Other parcels that were rezoned, which won’t include the propane facility, like the Wulfenstein Construction storage yard and the 20-acre racetrack site, were legal, non-conforming heavy industrial uses that had been grandfathered under the regulations, according to Nye County Planning Director Steve Osborne; the DMV and mini-storage site were not.
Planners concluded the parcels bounded by Oyster Street to the west and Basin Avenue to the south all met the minimum lot size for the heavy industrial zone and the uses were compatible with surrounding land uses and zones.
The item was approved almost without discussion and without a presentation on behalf of Wulfenstein Construction and Wulfco.
RPC member Greg Hafen II only asked, “we’re not zoning somebody out of business?”
Nye County Assistant Manager Darrell Lacy said all light industrial uses are allowed in a heavy industrial zone.
Jim Wulfenstein told the Pahrump Valley Times the community shouldn’t look for a ground breaking or the jobs right away.
Wulfenstein said his family is still in negotiations with a company that would operate the business to iron out all the details. There are also discussions with Double M Construction to build it, he said.
At this time the rezoning clears up the other non-conforming lots as well as gives confidence to the people planning the propane business they can proceed, Wulfenstein said.
* The RPC rezoned a 9.63-acre parcel at 1221 N. Blagg Rd. from village residential to mobile home park zoning, despite the objection of a few neighbors.

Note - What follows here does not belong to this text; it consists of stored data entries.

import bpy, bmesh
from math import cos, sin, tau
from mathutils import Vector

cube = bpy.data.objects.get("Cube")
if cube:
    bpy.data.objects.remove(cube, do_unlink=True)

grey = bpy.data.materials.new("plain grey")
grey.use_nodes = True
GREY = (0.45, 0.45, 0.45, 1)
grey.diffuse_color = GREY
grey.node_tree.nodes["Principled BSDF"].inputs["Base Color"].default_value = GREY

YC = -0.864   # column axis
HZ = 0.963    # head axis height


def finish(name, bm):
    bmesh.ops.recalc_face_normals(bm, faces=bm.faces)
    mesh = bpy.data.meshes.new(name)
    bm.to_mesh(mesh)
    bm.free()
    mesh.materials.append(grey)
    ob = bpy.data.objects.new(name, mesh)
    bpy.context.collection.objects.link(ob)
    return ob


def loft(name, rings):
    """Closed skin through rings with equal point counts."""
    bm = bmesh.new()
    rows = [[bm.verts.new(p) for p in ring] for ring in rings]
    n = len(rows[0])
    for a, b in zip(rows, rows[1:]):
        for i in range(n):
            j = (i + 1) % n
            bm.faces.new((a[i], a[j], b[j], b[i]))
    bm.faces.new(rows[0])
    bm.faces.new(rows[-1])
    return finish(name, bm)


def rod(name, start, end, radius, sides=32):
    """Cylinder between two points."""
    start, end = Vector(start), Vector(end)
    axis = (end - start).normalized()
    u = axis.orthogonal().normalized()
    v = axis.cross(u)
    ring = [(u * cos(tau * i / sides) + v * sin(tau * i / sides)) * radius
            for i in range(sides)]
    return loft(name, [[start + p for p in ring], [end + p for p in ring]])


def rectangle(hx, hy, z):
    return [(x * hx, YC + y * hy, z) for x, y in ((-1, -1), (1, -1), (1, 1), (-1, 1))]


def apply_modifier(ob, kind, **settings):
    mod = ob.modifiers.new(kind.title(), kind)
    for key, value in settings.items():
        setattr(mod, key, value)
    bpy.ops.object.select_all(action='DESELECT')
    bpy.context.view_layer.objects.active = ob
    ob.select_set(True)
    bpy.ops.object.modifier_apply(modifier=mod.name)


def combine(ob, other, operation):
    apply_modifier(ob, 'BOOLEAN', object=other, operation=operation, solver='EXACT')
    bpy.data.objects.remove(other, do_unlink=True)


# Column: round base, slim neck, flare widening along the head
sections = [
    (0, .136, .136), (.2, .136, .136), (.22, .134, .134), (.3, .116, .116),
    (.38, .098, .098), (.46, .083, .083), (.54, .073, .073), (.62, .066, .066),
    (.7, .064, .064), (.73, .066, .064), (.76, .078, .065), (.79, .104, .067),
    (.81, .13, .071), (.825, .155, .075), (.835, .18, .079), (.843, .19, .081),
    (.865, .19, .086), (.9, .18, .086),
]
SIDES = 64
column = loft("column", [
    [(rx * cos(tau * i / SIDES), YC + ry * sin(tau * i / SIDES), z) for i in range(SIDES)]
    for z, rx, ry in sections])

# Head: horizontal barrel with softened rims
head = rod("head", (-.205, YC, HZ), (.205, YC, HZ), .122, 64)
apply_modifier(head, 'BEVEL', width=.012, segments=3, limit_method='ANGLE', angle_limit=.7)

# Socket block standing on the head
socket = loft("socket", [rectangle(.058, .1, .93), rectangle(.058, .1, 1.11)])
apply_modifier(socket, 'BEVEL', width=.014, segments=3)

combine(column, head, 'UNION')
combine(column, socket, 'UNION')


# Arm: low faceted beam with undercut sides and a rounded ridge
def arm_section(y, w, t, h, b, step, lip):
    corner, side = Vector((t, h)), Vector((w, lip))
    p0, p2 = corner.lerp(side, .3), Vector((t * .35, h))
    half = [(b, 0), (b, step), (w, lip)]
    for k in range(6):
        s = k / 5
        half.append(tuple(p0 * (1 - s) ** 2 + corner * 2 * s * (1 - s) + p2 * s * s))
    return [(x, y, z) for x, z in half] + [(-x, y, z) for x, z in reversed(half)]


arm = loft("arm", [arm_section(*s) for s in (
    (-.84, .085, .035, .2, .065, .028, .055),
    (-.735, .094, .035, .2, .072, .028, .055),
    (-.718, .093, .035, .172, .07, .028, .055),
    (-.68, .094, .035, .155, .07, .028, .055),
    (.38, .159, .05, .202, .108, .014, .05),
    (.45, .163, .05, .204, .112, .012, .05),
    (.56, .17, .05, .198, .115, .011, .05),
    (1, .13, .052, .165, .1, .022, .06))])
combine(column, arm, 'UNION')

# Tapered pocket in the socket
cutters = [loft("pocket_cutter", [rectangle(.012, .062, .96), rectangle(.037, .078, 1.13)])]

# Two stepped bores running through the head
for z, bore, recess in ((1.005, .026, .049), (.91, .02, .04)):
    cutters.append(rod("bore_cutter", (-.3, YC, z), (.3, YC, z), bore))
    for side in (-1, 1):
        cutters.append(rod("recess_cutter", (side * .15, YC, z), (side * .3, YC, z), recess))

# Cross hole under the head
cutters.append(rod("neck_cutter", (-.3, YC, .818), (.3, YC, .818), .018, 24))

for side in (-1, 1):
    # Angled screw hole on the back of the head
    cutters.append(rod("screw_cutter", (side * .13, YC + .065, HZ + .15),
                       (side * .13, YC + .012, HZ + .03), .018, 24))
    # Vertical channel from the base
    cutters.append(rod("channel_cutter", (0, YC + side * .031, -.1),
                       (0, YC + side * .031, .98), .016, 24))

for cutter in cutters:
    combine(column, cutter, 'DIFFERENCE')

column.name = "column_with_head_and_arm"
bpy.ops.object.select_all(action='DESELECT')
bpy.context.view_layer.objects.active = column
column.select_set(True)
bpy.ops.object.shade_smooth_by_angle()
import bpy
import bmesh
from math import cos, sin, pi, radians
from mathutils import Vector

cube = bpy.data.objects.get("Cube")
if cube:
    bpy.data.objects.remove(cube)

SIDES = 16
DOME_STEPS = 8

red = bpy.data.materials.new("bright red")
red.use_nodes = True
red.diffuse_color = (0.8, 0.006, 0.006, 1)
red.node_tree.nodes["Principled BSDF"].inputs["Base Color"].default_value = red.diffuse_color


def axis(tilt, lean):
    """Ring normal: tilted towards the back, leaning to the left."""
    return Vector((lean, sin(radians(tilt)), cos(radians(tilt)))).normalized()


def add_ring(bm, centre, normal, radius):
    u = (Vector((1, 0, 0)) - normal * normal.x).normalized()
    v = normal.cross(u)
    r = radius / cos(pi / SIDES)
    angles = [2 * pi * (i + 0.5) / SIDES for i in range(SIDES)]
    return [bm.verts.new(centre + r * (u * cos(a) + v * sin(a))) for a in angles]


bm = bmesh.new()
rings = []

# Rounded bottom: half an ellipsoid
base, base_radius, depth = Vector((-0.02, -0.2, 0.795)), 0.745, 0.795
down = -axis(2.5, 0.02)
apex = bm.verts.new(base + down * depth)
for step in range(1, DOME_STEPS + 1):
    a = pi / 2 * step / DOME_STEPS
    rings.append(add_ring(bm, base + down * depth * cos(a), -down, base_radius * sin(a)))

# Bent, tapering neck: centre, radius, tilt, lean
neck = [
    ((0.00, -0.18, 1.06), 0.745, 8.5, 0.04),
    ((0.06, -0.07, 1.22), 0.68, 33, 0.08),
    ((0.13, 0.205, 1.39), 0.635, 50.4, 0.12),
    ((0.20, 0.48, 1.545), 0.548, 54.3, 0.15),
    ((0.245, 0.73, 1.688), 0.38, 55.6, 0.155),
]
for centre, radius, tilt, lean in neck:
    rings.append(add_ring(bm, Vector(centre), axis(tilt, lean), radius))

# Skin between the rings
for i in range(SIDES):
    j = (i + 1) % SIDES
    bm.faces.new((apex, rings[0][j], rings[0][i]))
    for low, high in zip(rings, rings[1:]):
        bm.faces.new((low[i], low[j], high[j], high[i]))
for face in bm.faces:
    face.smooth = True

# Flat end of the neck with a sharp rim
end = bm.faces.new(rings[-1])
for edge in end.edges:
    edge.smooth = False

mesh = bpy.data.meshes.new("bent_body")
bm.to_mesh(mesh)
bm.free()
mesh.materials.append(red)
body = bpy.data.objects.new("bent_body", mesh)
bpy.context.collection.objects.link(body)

A mobile home park zone requires a minimum of five acres.
The rezoning will allow a development with up to 120 mobile homes on 9.63 acres. A conceptual plan was submitted.
RPC Chairman Terry Hand asked consultant Dave Richards of CivilWise Services, “are you realistically thinking you’re going to make every one of these a single wide?”
Richards said if there were double wide mobile homes, two units could be combined into one. The application was submitted with the maximum density. Hand had a problem with zoning for single wide mobile homes.
Richards said more design work will be required to be approved by planning and public works involving grading, drainage and traffic studies.
“I have a question: Why are we putting in a trailer park when it is surrounded by residential homes,” RPC member Joe Goode Sr. asked.
Osborne said the property fit the master plan designation as medium density residential, which allows multi-family housing like apartments and mobile home parks.
Hafen was satisfied the site plan review process, which occurs after the rezoning, will determine whether there’s adequate setbacks and lot sizes.
RPC member John Koenig wanted to require the developer to begin construction within three years, a requirement Osborne said is already in the zoning code, or the property reverts back to the previous zone.
Fred Smith, a resident at 200 Stagecoach Road, said, “the whole purpose of us moving there in a low density area is completely shot.”
“We wanted to live in Pahrump where we live. We picked that particular location because it’s quiet and it’s nice,” Smith said.
Smith lives in a rural estates residential zone north of the mobile home park and claimed his Realtor misled him into believing the area would be residential.
An area farther south fronting on Irene Street, and a parcel across the street on Blagg Road, is already zoned neighborhood commercial, other parcels bordering the mobile home park on the south and east are also village residential.
Tonya Snider, also of 200 Stagecoach Road, said 100 people would be in her backyard, crime would go up and shops would be built in the neighborhood if the mobile park goes in.
“It’s bad news, we don’t like it, our neighbors don’t seem to like it either,” she said.
Richards said his client had a property that was master planned for this intended use.
“The natural transition from low density up to higher usage, the next one would be medium density and up from there. So somewhere you’ve got to draw the line,” Richards said.
* A conditional use permit was approved for Living Waters Bible Church, 3061 E. Heritage Dr., to add a 1,440-square-foot modular office. Planner Beth Lee said the church was a legal, non-conforming building constructed in 1982 before the adoption of the zoning ordinance, it’s located in a village residential zone.
Pastor Ed Dreese told Hafen the church had a commercial well and septic system. The additional space will be used for an office and library. He said the church is located on 4.1 acres.